__Assignment__. Find "STEEL, (-GAUGE, GAUGE))" and "length = 1.3 if i in (4, 10) else 2.2" in the records below. Copy the lines holding them and every line between, exactly, and no others.

__Supplied information__.

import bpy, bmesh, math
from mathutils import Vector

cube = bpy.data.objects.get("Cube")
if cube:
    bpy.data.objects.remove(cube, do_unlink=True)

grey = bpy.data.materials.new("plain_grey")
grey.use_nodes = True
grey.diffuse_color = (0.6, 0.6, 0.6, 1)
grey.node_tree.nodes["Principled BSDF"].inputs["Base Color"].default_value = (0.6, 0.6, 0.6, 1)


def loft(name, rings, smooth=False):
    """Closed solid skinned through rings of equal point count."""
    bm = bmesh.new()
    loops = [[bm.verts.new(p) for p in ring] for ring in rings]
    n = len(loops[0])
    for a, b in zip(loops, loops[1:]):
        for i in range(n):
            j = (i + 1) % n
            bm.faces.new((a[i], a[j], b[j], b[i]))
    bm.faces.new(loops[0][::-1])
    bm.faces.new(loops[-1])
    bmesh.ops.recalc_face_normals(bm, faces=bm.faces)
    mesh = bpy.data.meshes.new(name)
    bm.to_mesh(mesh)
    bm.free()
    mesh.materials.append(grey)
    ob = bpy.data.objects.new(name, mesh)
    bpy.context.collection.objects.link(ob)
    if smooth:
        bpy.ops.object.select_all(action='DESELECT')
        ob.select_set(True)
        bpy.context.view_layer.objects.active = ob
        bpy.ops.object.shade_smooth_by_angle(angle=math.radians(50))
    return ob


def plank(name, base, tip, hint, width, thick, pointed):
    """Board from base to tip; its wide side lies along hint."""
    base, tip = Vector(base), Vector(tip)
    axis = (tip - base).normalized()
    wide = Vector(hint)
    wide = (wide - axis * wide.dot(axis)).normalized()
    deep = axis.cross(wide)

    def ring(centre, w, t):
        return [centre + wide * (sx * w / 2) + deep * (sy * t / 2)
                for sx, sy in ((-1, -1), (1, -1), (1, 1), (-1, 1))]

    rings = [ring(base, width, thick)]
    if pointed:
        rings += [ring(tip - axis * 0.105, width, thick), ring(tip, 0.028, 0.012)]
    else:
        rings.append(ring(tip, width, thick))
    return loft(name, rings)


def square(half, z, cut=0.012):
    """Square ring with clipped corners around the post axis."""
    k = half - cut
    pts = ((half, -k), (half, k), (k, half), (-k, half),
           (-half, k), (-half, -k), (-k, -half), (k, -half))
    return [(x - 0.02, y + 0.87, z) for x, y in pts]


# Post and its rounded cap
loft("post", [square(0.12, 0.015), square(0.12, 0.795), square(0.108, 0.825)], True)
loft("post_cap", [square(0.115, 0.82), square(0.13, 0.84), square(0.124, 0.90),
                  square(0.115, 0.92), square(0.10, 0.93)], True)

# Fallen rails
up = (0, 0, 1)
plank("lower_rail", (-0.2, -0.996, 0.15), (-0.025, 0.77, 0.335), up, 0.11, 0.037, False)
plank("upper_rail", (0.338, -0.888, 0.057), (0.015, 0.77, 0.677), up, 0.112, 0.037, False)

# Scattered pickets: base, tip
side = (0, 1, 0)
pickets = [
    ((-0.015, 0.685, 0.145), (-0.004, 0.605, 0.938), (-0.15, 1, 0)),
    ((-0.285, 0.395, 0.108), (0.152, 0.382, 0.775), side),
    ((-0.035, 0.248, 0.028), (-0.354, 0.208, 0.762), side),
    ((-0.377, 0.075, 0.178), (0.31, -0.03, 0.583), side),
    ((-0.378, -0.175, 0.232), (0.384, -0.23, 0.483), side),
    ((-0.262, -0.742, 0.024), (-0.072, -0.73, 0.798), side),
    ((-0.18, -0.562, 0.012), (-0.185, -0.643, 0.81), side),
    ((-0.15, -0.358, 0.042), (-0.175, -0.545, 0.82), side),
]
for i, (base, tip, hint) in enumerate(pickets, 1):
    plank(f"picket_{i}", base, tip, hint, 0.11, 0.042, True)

...

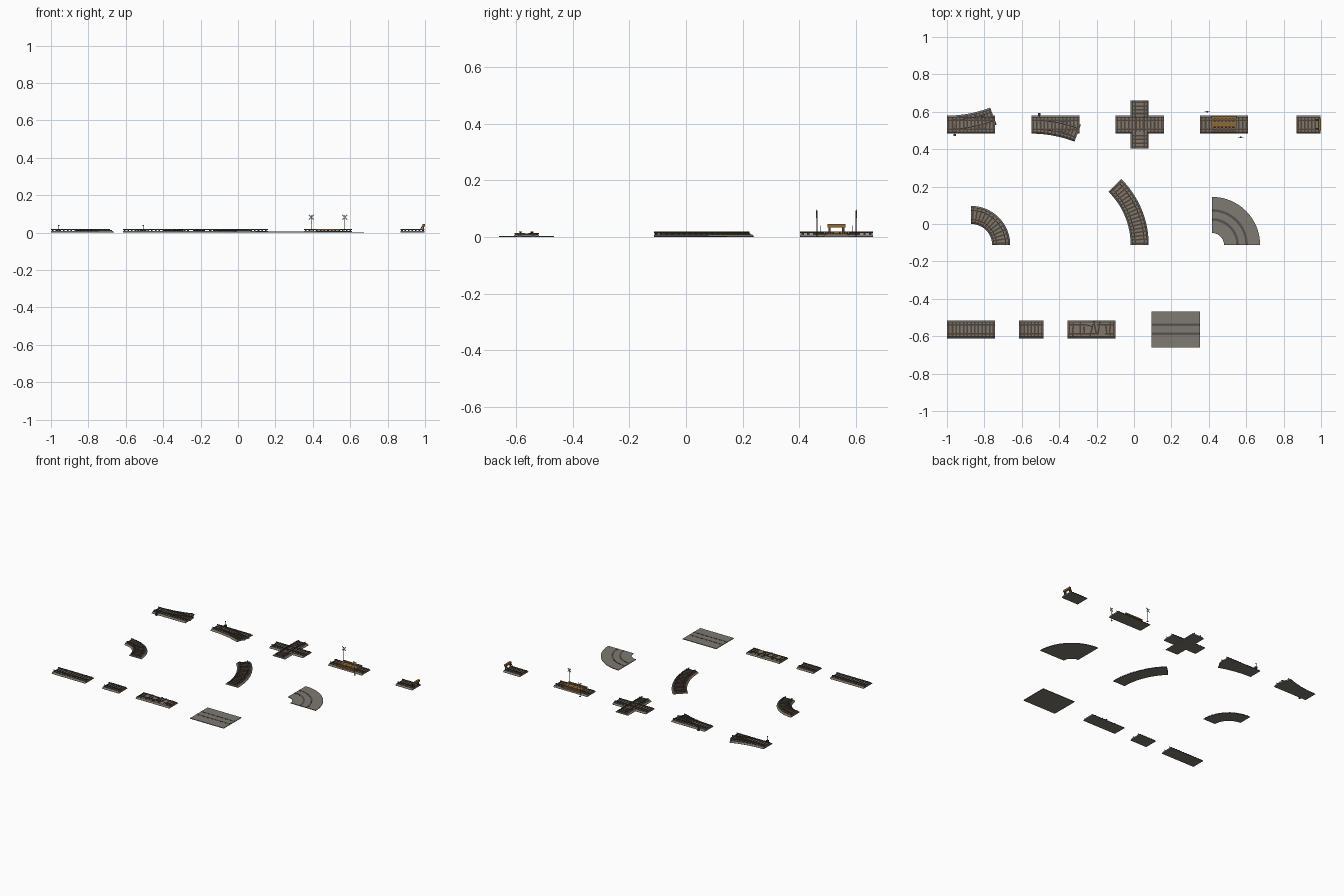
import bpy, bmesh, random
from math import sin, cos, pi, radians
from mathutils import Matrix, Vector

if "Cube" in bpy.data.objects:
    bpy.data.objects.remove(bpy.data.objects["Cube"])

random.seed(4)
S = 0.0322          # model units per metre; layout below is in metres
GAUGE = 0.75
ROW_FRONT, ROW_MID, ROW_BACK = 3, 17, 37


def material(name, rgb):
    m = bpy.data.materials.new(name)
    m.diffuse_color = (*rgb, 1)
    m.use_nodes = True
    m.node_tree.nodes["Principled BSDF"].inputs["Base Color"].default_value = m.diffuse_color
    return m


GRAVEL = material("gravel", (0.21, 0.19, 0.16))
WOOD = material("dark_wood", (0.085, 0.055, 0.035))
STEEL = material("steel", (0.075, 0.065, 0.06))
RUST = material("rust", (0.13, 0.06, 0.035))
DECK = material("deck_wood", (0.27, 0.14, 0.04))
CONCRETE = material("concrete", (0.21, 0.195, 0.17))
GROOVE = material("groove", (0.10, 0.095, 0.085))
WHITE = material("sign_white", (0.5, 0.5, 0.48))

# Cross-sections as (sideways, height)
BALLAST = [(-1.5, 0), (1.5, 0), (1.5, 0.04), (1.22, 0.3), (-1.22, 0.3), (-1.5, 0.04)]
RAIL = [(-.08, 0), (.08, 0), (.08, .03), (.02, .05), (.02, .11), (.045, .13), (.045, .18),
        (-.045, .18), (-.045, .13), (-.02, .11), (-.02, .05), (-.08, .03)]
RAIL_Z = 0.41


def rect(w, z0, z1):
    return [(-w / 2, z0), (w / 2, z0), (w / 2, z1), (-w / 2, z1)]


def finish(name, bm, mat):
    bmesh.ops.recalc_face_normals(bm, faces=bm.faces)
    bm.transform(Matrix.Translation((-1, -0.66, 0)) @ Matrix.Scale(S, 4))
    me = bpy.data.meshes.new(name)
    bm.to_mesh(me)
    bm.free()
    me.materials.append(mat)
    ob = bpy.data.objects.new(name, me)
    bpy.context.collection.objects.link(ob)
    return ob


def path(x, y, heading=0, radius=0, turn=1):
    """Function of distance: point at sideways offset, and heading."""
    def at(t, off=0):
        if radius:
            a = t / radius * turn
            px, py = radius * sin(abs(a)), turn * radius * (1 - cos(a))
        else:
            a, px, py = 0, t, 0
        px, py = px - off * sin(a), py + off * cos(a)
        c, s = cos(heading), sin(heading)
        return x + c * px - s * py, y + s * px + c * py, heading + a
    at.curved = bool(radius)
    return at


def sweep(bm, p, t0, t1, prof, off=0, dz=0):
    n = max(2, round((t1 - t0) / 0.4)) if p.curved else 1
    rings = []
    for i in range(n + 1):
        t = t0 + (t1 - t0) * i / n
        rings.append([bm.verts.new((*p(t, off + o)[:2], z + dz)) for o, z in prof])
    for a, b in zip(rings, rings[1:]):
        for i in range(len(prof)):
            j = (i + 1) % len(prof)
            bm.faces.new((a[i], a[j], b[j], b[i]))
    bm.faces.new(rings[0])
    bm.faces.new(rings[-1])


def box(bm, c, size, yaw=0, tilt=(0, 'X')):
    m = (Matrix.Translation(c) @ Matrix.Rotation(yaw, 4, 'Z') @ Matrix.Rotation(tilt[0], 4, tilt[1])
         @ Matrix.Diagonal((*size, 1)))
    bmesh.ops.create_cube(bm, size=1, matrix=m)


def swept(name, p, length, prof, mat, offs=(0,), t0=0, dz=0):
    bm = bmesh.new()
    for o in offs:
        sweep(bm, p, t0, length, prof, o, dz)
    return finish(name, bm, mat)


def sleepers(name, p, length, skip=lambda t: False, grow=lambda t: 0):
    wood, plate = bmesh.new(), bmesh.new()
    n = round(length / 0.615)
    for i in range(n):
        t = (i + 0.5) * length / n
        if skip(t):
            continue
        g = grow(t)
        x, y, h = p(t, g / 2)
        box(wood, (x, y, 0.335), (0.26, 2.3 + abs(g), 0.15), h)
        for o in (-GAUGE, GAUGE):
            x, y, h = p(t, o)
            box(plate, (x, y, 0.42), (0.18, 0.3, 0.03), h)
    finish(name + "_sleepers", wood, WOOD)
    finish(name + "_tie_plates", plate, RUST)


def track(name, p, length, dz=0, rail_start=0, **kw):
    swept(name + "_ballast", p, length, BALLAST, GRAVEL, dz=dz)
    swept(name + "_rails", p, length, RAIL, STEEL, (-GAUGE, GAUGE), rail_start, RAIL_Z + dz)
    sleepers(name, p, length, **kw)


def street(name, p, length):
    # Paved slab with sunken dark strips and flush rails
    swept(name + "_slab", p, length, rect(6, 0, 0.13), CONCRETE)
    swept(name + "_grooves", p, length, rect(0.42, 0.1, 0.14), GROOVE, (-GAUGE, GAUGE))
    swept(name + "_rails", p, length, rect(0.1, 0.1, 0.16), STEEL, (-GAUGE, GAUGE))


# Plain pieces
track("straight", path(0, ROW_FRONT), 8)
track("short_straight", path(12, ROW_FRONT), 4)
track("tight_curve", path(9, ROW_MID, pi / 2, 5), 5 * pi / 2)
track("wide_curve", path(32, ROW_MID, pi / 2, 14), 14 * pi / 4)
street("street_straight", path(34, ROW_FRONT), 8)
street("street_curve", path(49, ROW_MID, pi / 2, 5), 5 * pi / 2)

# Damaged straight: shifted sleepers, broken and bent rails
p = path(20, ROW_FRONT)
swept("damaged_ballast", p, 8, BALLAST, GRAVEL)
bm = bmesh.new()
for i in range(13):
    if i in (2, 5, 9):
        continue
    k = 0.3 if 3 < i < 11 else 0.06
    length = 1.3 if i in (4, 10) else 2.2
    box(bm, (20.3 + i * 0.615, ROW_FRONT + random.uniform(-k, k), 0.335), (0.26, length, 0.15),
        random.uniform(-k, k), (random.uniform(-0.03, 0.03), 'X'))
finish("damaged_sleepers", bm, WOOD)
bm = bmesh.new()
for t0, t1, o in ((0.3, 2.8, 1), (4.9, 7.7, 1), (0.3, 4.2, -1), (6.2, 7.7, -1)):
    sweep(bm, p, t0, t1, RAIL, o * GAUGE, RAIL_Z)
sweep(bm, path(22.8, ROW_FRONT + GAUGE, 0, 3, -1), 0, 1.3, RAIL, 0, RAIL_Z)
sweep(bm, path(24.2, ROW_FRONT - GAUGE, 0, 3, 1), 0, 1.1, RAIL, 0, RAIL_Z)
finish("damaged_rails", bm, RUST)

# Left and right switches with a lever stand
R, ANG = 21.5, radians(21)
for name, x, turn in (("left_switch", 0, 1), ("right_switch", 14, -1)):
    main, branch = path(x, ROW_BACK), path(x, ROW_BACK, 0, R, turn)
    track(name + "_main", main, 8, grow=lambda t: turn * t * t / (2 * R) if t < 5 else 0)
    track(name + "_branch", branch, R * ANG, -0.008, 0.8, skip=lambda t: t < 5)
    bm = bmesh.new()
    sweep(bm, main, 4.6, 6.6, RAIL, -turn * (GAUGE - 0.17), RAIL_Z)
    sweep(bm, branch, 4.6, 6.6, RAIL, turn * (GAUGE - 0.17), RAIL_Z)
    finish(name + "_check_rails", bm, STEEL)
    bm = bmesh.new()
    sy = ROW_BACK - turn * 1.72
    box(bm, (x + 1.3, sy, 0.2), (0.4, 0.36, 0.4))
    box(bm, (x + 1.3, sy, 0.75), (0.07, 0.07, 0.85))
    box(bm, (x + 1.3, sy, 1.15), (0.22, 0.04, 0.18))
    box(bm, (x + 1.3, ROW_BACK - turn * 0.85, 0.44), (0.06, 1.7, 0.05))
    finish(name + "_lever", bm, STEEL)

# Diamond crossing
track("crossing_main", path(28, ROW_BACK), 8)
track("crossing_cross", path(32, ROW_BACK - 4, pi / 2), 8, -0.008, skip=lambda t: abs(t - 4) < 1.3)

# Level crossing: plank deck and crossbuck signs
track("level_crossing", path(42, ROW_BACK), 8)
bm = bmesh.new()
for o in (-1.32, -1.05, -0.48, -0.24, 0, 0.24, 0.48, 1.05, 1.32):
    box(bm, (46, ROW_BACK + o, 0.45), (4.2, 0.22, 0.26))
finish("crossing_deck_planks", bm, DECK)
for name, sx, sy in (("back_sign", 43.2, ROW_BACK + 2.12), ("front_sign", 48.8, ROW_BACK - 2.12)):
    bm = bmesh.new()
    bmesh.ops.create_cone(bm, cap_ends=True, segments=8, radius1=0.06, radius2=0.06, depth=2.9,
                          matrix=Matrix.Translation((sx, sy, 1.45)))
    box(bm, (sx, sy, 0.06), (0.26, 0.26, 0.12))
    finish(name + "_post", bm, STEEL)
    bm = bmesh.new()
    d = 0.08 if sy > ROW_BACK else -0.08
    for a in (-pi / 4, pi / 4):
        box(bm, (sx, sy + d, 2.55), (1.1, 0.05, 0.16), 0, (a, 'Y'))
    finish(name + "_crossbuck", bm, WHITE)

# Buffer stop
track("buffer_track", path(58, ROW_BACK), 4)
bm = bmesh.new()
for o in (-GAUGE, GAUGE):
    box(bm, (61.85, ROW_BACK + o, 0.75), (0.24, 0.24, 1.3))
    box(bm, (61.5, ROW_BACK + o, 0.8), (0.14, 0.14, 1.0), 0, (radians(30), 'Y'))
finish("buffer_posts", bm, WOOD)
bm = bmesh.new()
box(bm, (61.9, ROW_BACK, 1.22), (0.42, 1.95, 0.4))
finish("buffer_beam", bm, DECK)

__Written reply__.
    swept(name + "_rails", p, length, rect(0.1, 0.1, 0.16), STEEL, (-GAUGE, GAUGE))


# Plain pieces
track("straight", path(0, ROW_FRONT), 8)
track("short_straight", path(12, ROW_FRONT), 4)
track("tight_curve", path(9, ROW_MID, pi / 2, 5), 5 * pi / 2)
track("wide_curve", path(32, ROW_MID, pi / 2, 14), 14 * pi / 4)
street("street_straight", path(34, ROW_FRONT), 8)
street("street_curve", path(49, ROW_MID, pi / 2, 5), 5 * pi / 2)

# Damaged straight: shifted sleepers, broken and bent rails
p = path(20, ROW_FRONT)
swept("damaged_ballast", p, 8, BALLAST, GRAVEL)
bm = bmesh.new()
for i in range(13):
    if i in (2, 5, 9):
        continue
    k = 0.3 if 3 < i < 11 else 0.06
    length = 1.3 if i in (4, 10) else 2.2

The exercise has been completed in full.